### Required work
Please write each record out again word for word.

### Data
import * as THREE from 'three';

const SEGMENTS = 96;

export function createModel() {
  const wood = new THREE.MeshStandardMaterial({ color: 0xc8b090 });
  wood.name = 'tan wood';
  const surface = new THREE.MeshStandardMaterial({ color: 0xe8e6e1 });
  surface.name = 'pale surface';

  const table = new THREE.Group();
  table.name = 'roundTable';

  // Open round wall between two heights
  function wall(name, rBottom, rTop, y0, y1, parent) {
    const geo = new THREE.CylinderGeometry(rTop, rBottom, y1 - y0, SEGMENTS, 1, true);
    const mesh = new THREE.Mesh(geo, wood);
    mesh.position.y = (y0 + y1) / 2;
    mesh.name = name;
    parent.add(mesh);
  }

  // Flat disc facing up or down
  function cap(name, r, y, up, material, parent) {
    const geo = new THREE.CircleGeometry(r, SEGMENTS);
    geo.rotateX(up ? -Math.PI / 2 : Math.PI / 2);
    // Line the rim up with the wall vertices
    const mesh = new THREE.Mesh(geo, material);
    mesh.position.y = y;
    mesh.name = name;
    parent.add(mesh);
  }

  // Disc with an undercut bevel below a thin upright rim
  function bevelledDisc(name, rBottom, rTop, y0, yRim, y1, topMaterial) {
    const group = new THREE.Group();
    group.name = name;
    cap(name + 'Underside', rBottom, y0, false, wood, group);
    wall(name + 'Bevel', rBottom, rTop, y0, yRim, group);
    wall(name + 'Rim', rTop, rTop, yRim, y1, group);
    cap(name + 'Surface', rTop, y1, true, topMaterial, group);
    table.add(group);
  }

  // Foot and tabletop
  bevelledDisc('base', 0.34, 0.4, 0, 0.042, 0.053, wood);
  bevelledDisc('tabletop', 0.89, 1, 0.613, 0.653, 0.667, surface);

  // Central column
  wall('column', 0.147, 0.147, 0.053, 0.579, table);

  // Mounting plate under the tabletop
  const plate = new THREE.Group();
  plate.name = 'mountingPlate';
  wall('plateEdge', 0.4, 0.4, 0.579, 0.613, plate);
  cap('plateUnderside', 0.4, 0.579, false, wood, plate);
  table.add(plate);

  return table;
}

### Answer space
import * as THREE from 'three';

const SEGMENTS = 96;

export function createModel() {
  const wood = new THREE.MeshStandardMaterial({ color: 0xc8b090 });
  wood.name = 'tan wood';
  const surface = new THREE.MeshStandardMaterial({ color: 0xe8e6e1 });
  surface.name = 'pale surface';

  const table = new THREE.Group();
  table.name = 'roundTable';

  // Open round wall between two heights
  function wall(name, rBottom, rTop, y0, y1, parent) {
    const geo = new THREE.CylinderGeometry(rTop, rBottom, y1 - y0, SEGMENTS, 1, true);
    const mesh = new THREE.Mesh(geo, wood);
    mesh.position.y = (y0 + y1) / 2;
    mesh.name = name;
    parent.add(mesh);
  }

  // Flat disc facing up or down
  function cap(name, r, y, up, material, parent) {
    const geo = new THREE.CircleGeometry(r, SEGMENTS);
    geo.rotateX(up ? -Math.PI / 2 : Math.PI / 2);
    // Line the rim up with the wall vertices
    const mesh = new THREE.Mesh(geo, material);
    mesh.position.y = y;
    mesh.name = name;
    parent.add(mesh);
  }

  // Disc with an undercut bevel below a thin upright rim
  function bevelledDisc(name, rBottom, rTop, y0, yRim, y1, topMaterial) {
    const group = new THREE.Group();
    group.name = name;
    cap(name + 'Underside', rBottom, y0, false, wood, group);
    wall(name + 'Bevel', rBottom, rTop, y0, yRim, group);
    wall(name + 'Rim', rTop, rTop, yRim, y1, group);
    cap(name + 'Surface', rTop, y1, true, topMaterial, group);
    table.add(group);
  }

  // Foot and tabletop
  bevelledDisc('base', 0.34, 0.4, 0, 0.042, 0.053, wood);
  bevelledDisc('tabletop', 0.89, 1, 0.613, 0.653, 0.667, surface);

  // Central column
  wall('column', 0.147, 0.147, 0.053, 0.579, table);

  // Mounting plate under the tabletop
  const plate = new THREE.Group();
  plate.name = 'mountingPlate';
  wall('plateEdge', 0.4, 0.4, 0.579, 0.613, plate);
  cap('plateUnderside', 0.4, 0.579, false, wood, plate);
  table.add(plate);

  return table;
}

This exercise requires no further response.